The Legal Services Board (LSB) will today formally recommend to the Lord Chancellor that will-writing – but not estate administration – should be regulated legal work.
The late u-turn on estate administration, which the LSB had initially intended to include, has already been . Instead it is to encourage self-regulation.
If the bid to make will-writing a reserved legal activity is successful – the Lord Chancellor has 90 days to make his decision – then the new regime should come into force in April 2015.
LSB chief executive Chris Kenny said in a briefing yesterday that he was “not going to take bets on that one way or the other” on whether the government will back the move.
The LSB said there is “comprehensive evidence” that the will-writing market is working contrary to the statutory objectives laid out in the Legal Services Act and “to the detriment of consumers and providers alike”.
It said making the work regulated would give consumers better protection – including access to the Legal Ombudsman – and increase competition by creating a level playing field between solicitors and new providers.
By contrast, the LSB concluded that the risks in estate administration did not justify the cost of regulation. The evidence “does not compellingly demonstrate systemic fraudulent or dishonest practices or other problems causing significant consumer detriment within the unregulated sector”. It argued that regulation would not be able to tackle what is essentially a criminal issue.
Further, the market share held by unregulated estate administration providers “appears to be small” – Mr Kenny said it was 4-5%, compared to 14-15% in will-writing – while the regulation of will-writing would help reduce this share even further.
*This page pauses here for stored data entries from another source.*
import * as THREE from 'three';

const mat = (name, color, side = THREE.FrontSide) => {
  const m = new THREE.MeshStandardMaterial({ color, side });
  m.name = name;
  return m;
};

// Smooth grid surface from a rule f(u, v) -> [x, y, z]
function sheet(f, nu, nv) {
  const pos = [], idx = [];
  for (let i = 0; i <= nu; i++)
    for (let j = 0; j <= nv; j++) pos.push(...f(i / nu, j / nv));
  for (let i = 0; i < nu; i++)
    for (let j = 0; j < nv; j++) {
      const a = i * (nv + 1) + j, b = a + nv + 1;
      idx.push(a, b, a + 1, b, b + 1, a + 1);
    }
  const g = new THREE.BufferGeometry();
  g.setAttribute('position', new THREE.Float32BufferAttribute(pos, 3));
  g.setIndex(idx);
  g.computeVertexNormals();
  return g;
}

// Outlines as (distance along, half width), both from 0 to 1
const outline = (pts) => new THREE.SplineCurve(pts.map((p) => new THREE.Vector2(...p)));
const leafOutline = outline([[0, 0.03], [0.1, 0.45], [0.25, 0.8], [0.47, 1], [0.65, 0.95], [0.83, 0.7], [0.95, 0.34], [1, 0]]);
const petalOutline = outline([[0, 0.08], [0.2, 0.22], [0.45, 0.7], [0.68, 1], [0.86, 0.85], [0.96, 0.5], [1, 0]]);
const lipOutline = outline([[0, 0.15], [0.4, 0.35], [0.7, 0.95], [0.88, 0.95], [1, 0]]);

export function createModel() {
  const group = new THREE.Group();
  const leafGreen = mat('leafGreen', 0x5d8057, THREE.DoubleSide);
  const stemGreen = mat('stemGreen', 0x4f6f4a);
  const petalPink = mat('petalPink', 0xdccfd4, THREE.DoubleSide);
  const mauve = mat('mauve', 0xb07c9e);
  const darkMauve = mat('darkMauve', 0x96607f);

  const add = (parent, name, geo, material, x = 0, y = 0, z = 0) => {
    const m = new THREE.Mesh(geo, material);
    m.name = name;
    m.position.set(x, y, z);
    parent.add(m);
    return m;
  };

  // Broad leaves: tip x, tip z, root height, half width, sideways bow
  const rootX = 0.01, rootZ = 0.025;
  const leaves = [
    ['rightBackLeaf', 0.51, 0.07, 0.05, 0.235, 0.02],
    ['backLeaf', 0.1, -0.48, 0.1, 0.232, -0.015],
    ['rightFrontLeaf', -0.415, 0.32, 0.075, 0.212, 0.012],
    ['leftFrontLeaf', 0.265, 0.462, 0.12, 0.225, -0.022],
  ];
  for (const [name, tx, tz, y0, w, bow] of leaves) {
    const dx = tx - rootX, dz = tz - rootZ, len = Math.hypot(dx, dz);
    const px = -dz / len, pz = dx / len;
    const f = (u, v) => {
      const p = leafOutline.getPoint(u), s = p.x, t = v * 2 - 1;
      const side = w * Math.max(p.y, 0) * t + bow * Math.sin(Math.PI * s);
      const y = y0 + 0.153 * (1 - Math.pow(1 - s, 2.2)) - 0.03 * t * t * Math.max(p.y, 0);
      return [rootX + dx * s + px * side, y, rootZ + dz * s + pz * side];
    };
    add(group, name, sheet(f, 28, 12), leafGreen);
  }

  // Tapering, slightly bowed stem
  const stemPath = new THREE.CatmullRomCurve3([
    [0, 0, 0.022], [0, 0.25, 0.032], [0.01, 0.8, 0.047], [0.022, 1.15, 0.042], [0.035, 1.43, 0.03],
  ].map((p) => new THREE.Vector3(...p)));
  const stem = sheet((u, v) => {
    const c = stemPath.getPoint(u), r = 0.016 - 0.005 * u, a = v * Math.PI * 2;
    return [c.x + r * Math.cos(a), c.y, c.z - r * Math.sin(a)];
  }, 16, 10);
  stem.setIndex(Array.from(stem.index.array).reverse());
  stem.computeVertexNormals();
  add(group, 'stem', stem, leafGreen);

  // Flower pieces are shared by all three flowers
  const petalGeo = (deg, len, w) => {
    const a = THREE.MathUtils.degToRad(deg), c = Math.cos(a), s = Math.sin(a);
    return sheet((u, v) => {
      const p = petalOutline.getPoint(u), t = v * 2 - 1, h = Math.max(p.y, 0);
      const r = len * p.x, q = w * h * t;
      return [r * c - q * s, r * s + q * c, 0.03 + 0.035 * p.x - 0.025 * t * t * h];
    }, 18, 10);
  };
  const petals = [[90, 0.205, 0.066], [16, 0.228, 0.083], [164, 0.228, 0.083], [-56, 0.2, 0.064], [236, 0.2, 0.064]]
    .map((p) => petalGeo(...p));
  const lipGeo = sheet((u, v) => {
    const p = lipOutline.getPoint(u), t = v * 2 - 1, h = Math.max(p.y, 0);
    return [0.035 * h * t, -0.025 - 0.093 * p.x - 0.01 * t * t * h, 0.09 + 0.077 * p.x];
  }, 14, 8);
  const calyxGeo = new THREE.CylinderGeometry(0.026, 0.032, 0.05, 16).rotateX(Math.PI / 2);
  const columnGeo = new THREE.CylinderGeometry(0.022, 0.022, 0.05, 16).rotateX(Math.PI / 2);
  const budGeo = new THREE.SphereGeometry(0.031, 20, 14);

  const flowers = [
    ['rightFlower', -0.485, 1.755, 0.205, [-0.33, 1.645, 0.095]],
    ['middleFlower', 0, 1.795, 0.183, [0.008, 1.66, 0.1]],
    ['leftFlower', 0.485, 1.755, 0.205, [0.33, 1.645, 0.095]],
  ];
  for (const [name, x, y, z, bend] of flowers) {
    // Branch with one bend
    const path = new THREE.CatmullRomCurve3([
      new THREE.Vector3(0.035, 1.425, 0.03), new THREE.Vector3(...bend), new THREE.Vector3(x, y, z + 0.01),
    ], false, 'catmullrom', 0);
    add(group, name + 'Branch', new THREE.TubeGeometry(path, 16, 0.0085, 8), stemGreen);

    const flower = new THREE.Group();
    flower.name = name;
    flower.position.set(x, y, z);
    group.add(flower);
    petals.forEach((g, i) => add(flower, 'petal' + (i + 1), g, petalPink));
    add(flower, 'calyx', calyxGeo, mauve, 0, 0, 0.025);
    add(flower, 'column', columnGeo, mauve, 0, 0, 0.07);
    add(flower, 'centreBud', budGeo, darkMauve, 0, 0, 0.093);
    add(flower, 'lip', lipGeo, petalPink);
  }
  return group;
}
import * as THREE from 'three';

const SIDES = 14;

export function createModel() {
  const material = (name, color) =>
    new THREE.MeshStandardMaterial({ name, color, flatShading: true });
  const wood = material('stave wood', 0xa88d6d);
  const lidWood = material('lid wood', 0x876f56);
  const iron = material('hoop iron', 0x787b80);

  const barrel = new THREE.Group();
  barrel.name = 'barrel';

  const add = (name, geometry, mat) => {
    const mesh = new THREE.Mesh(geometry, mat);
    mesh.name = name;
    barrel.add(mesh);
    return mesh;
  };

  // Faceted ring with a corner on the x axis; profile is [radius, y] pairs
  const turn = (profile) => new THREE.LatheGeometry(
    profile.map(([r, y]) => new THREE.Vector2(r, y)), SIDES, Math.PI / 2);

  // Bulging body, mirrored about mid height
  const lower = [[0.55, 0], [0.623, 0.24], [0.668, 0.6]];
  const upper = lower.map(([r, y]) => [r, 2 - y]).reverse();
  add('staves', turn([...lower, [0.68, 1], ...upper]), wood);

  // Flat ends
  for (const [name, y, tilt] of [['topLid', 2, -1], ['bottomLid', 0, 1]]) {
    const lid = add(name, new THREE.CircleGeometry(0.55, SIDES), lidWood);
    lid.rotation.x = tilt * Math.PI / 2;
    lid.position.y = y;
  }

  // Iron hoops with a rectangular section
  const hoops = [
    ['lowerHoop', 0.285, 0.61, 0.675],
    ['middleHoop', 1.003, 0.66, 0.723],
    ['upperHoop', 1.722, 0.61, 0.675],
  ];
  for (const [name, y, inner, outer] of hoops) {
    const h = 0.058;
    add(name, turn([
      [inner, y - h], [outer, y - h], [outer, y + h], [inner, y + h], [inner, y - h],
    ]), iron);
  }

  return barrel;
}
Instead the LSB is recommending that major providers work together to produce voluntary schemes to promote standards and provide minimum protections for consumers, possibly supported by the Legal Ombudsman using its powers to create a voluntary jurisdiction for access to its service. The LSB will also facilitate work to improve the information available to consumers.
All regulators that want to regulate will-writers will have to apply to be designated by the LSB, and will have to show their proposed regime deals with the particular risks of the sector. Mr Kenny confirmed that the Solicitors Regulation Authority (SRA) will not be passported through this.
As well as the SRA, the Council for Licensed Conveyancers, ILEX Professional Standards and the Institute of Professional Willwriters are likely to seek designation, and there are several other bodies – such as the Institute of Chartered Accountants in England and Wales – that might as well.
LSB chairman David Edmonds said: “This is the first time we have made a recommendation to bring new legal activities within the regulatory scope of the Act. It is not a step we take lightly. The board believes new regulation is a proportionate response in the light of a compelling case underpinned by appropriate evidence.”